MATERIAL FOR THIS TASK:
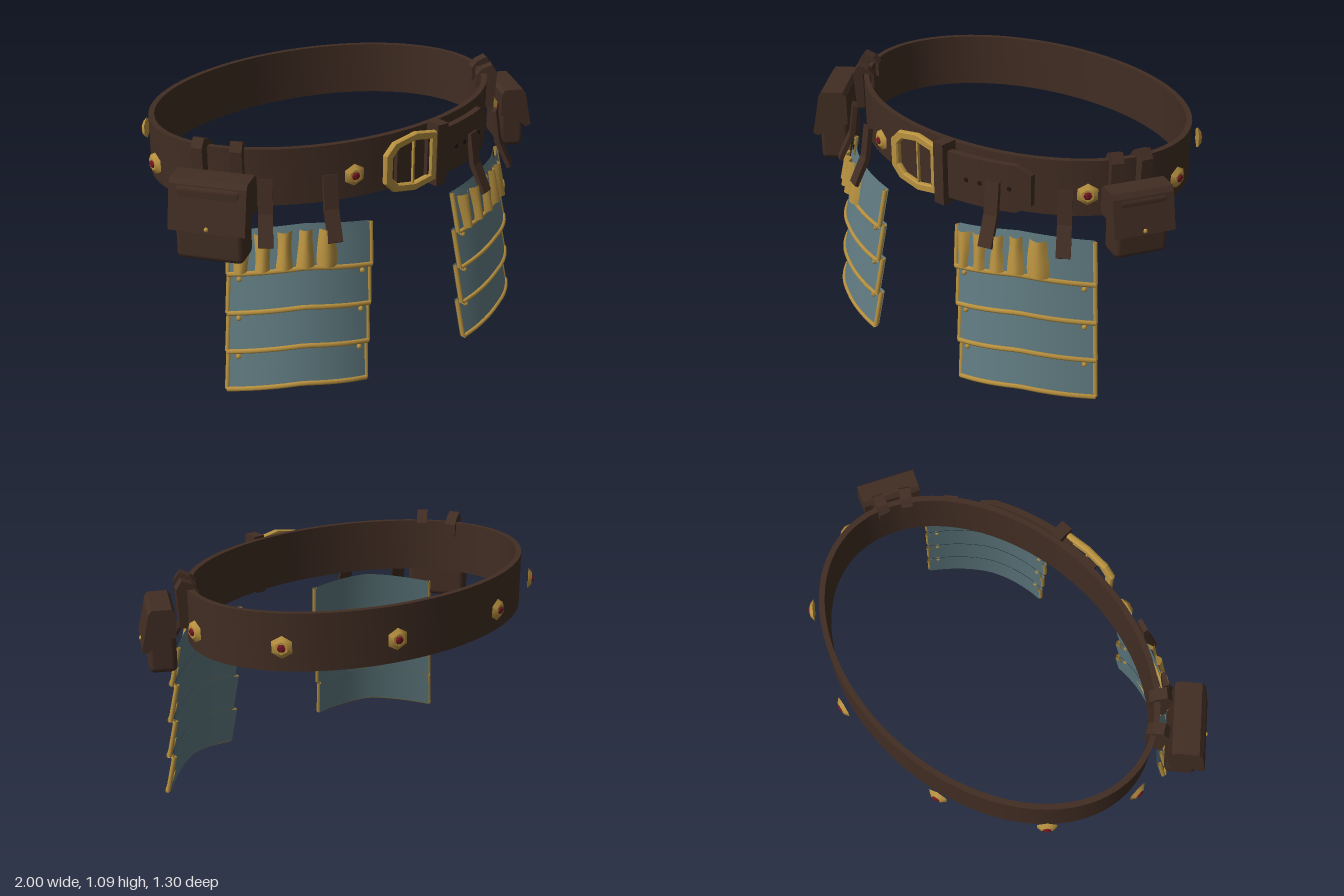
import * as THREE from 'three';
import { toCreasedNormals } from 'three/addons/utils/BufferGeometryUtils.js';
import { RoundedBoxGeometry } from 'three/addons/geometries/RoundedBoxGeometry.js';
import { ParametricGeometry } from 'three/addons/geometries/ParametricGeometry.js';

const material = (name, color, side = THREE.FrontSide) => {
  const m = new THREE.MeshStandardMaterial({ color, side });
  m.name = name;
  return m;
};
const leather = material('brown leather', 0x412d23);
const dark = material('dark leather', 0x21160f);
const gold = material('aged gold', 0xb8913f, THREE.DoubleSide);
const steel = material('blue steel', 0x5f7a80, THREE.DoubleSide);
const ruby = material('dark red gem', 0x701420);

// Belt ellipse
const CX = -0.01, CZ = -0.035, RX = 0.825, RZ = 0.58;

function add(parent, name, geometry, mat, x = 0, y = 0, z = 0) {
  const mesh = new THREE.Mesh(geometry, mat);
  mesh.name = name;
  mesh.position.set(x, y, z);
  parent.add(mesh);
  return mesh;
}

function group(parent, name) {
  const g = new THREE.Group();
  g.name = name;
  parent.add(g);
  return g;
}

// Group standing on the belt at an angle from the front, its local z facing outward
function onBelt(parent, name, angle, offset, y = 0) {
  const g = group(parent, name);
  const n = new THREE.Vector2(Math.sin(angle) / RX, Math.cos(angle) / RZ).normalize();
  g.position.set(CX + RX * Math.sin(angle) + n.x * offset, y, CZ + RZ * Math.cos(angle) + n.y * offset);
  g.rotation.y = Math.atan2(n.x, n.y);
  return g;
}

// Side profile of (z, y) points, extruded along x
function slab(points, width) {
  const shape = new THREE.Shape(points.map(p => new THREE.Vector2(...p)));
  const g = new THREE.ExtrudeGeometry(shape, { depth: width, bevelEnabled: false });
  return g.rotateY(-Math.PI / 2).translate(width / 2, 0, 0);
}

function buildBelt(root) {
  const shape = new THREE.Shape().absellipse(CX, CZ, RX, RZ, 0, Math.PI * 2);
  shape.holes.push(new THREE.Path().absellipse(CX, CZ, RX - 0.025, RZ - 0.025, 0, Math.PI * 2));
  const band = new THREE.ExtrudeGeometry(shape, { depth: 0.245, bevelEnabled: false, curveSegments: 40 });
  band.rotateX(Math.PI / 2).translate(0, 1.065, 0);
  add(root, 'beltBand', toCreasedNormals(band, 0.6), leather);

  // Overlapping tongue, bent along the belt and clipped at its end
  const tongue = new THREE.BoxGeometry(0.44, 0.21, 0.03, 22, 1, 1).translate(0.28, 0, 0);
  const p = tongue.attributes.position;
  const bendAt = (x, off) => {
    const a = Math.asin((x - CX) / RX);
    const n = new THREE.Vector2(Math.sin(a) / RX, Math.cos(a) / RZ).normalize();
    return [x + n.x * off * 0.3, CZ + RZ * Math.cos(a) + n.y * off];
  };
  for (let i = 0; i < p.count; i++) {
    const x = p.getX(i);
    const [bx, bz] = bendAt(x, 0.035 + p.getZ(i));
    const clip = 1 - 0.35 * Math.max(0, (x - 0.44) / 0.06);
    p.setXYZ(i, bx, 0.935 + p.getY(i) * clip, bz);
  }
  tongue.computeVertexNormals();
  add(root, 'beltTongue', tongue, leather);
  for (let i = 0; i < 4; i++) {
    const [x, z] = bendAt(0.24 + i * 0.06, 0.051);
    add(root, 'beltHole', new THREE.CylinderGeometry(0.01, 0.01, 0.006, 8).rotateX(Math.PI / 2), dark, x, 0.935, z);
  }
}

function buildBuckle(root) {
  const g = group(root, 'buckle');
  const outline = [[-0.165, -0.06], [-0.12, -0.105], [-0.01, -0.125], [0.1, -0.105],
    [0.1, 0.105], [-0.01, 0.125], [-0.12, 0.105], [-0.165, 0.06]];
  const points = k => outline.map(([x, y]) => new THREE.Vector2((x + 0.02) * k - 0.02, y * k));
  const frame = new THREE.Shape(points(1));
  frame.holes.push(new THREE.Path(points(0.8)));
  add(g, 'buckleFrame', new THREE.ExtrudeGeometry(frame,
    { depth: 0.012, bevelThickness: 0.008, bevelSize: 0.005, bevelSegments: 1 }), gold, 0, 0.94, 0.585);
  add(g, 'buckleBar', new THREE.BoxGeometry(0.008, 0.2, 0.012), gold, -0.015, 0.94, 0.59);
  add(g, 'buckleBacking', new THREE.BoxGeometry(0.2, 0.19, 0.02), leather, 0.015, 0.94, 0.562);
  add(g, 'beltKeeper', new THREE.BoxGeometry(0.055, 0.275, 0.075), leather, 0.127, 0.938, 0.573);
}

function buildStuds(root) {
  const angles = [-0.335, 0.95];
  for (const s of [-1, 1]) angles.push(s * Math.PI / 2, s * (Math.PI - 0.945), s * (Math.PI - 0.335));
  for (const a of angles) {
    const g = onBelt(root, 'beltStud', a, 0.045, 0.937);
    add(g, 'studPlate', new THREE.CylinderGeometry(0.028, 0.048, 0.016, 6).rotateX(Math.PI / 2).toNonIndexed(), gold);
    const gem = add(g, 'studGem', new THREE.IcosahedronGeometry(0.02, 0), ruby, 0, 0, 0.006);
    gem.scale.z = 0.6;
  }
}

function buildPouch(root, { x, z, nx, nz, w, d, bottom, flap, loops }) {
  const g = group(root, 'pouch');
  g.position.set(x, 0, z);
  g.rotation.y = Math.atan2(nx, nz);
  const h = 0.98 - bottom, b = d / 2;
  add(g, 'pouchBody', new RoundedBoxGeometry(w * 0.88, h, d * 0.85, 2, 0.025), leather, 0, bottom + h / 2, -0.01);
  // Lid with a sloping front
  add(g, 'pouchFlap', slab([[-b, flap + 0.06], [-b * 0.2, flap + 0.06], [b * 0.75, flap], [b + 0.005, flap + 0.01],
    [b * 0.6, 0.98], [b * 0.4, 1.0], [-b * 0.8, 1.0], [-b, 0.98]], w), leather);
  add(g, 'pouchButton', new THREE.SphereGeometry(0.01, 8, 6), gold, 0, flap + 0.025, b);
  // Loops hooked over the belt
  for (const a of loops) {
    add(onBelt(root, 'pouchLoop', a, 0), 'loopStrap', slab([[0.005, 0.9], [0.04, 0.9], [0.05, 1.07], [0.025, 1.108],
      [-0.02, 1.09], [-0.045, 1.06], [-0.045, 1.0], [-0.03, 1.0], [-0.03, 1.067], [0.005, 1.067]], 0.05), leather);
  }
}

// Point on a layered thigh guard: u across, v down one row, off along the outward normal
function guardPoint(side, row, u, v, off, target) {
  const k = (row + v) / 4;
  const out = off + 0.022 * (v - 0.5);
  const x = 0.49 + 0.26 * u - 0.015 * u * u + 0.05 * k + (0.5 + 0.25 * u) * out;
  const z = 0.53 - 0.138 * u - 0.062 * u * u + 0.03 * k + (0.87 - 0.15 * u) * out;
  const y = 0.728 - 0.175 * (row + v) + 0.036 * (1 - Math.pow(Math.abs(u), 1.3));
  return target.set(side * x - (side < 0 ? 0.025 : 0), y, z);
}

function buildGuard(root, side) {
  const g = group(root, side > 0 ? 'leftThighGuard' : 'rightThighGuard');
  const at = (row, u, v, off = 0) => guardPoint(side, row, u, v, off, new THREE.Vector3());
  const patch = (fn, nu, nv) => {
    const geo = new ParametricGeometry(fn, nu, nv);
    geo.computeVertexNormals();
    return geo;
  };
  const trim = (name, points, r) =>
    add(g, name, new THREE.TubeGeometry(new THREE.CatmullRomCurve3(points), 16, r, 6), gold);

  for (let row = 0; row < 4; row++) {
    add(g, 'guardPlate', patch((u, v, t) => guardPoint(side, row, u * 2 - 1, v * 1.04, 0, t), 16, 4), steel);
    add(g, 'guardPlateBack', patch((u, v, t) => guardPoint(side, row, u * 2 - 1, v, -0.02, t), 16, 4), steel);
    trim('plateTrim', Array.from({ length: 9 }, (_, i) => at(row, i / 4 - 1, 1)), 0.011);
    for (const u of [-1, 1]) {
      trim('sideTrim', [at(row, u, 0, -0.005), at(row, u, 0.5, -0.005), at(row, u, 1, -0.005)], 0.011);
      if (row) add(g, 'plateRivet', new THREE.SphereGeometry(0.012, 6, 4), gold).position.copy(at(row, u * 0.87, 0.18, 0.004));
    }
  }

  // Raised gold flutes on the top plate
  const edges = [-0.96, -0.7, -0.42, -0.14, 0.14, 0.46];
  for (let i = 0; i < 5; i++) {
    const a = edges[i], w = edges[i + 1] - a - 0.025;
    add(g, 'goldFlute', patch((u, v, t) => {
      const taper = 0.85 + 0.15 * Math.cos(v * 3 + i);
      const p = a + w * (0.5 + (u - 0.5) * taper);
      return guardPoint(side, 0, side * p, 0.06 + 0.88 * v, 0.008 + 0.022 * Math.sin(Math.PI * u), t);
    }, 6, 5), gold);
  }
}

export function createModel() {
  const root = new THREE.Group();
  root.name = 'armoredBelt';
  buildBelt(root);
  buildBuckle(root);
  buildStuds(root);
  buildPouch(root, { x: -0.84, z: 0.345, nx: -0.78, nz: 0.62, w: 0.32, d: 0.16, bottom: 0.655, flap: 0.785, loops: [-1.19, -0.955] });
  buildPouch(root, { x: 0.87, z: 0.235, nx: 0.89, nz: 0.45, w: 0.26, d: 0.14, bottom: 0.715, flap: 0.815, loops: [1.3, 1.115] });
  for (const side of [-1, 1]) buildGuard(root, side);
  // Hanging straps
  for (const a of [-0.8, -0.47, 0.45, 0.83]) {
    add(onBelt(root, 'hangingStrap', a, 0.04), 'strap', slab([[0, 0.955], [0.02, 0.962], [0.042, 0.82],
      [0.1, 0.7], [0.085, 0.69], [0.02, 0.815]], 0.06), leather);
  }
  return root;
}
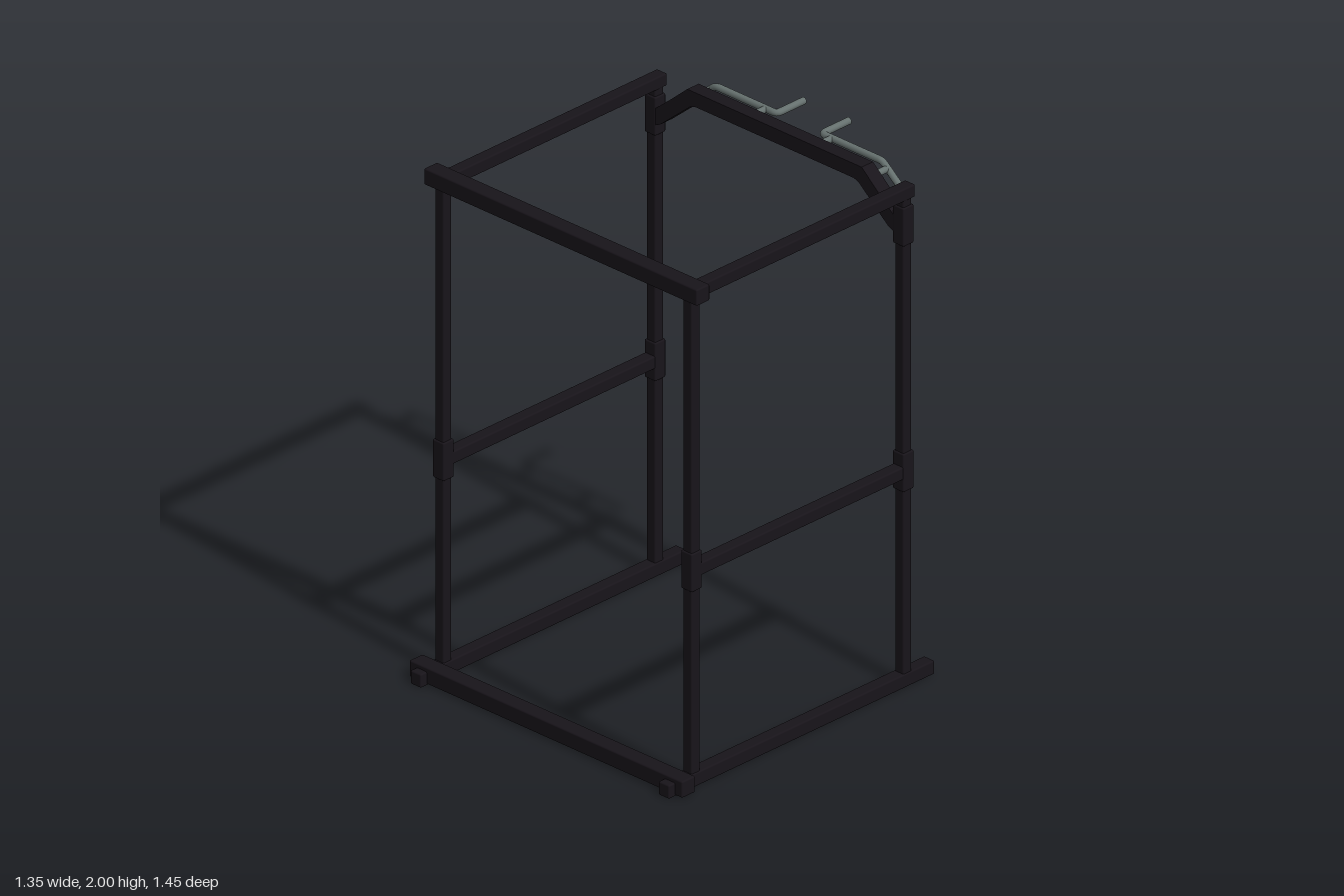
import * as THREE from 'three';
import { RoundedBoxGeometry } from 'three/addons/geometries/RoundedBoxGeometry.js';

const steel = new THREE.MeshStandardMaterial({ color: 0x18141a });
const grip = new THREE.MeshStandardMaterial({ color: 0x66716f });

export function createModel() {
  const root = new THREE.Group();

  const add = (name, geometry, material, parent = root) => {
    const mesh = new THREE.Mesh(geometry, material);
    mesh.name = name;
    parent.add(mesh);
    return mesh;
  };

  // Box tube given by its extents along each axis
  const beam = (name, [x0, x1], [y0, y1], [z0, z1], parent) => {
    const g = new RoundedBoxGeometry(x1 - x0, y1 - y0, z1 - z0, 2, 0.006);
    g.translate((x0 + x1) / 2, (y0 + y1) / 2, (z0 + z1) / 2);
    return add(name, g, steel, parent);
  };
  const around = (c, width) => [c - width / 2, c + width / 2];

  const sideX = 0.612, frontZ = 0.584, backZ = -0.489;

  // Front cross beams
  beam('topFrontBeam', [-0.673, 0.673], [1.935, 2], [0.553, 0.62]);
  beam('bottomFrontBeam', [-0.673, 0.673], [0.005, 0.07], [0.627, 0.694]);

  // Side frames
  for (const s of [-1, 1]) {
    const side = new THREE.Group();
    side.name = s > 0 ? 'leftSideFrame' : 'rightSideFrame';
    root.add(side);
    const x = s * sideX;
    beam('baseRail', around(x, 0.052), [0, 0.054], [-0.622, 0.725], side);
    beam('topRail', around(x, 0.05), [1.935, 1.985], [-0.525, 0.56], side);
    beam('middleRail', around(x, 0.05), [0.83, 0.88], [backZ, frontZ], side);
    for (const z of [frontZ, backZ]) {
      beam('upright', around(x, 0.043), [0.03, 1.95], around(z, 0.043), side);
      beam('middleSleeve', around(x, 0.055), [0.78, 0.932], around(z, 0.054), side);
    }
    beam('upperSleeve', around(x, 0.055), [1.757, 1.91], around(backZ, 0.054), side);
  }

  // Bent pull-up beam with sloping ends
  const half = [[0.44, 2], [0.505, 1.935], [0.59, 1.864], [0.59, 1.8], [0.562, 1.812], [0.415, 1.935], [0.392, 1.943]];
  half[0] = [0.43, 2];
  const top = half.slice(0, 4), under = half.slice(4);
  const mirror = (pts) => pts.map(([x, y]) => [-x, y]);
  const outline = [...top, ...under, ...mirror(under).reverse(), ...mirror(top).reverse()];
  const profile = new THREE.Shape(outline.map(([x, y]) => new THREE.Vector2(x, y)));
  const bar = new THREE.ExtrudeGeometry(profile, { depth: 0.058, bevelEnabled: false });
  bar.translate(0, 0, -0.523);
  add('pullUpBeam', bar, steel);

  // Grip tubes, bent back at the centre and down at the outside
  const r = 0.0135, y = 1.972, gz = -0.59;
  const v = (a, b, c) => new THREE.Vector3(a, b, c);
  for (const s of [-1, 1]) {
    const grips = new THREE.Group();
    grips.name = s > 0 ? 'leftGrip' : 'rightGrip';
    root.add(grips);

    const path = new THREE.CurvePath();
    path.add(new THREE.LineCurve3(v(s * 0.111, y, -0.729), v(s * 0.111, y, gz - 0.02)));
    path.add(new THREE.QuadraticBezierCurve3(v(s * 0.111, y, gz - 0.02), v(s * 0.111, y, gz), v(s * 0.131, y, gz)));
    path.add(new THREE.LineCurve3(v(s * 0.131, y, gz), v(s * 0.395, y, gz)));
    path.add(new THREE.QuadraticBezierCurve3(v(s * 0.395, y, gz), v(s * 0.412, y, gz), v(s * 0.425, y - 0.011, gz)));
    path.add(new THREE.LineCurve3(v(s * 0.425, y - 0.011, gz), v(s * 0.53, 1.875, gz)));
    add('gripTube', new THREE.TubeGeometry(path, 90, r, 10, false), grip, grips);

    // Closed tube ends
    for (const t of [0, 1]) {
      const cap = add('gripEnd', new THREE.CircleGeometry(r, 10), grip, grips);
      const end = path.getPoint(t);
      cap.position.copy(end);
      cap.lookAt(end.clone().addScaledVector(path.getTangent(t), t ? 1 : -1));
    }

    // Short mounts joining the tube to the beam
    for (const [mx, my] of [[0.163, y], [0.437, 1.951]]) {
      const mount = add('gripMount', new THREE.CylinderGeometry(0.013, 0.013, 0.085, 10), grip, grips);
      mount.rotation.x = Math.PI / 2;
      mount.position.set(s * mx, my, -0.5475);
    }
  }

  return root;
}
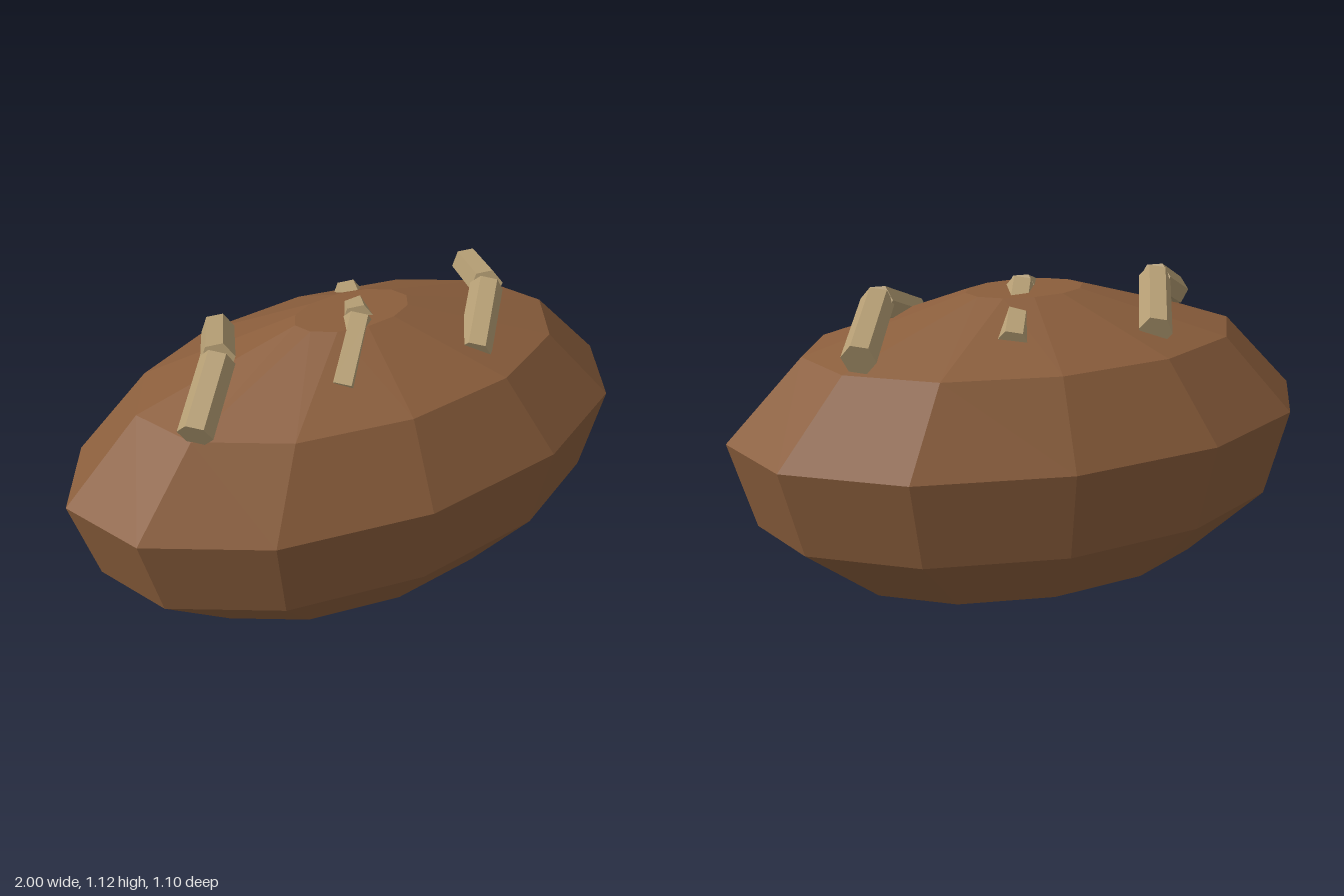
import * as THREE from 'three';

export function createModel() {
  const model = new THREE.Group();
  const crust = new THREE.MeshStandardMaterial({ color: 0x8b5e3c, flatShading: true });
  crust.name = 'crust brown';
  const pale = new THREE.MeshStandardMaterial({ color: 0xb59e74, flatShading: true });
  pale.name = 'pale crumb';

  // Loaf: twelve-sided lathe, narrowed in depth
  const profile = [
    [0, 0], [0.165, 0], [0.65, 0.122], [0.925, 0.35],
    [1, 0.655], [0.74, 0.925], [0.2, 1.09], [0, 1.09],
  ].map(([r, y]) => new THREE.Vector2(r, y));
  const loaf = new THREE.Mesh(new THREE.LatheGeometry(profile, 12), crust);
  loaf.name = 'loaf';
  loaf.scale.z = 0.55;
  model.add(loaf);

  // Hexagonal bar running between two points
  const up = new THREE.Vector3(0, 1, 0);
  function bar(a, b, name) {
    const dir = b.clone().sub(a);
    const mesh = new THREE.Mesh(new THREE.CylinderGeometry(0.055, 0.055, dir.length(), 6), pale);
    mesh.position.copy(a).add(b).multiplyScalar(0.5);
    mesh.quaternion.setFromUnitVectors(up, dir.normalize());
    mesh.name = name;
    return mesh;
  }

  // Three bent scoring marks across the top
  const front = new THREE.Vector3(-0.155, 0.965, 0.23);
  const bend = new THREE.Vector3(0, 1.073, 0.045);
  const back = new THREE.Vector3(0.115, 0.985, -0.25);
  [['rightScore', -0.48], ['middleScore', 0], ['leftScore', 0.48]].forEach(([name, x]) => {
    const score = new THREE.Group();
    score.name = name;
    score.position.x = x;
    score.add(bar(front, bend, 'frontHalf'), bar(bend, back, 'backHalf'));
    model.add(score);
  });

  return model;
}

EXERCISE REQUIREMENTS:
Look above for the line holding "const steel = new". Print it and every line after it, exactly, through the line holding "along each axis".

SOLUTION FOR THIS EXERCISE:
const steel = new THREE.MeshStandardMaterial({ color: 0x18141a });
const grip = new THREE.MeshStandardMaterial({ color: 0x66716f });

export function createModel() {
  const root = new THREE.Group();

  const add = (name, geometry, material, parent = root) => {
    const mesh = new THREE.Mesh(geometry, material);
    mesh.name = name;
    parent.add(mesh);
    return mesh;
  };

  // Box tube given by its extents along each axis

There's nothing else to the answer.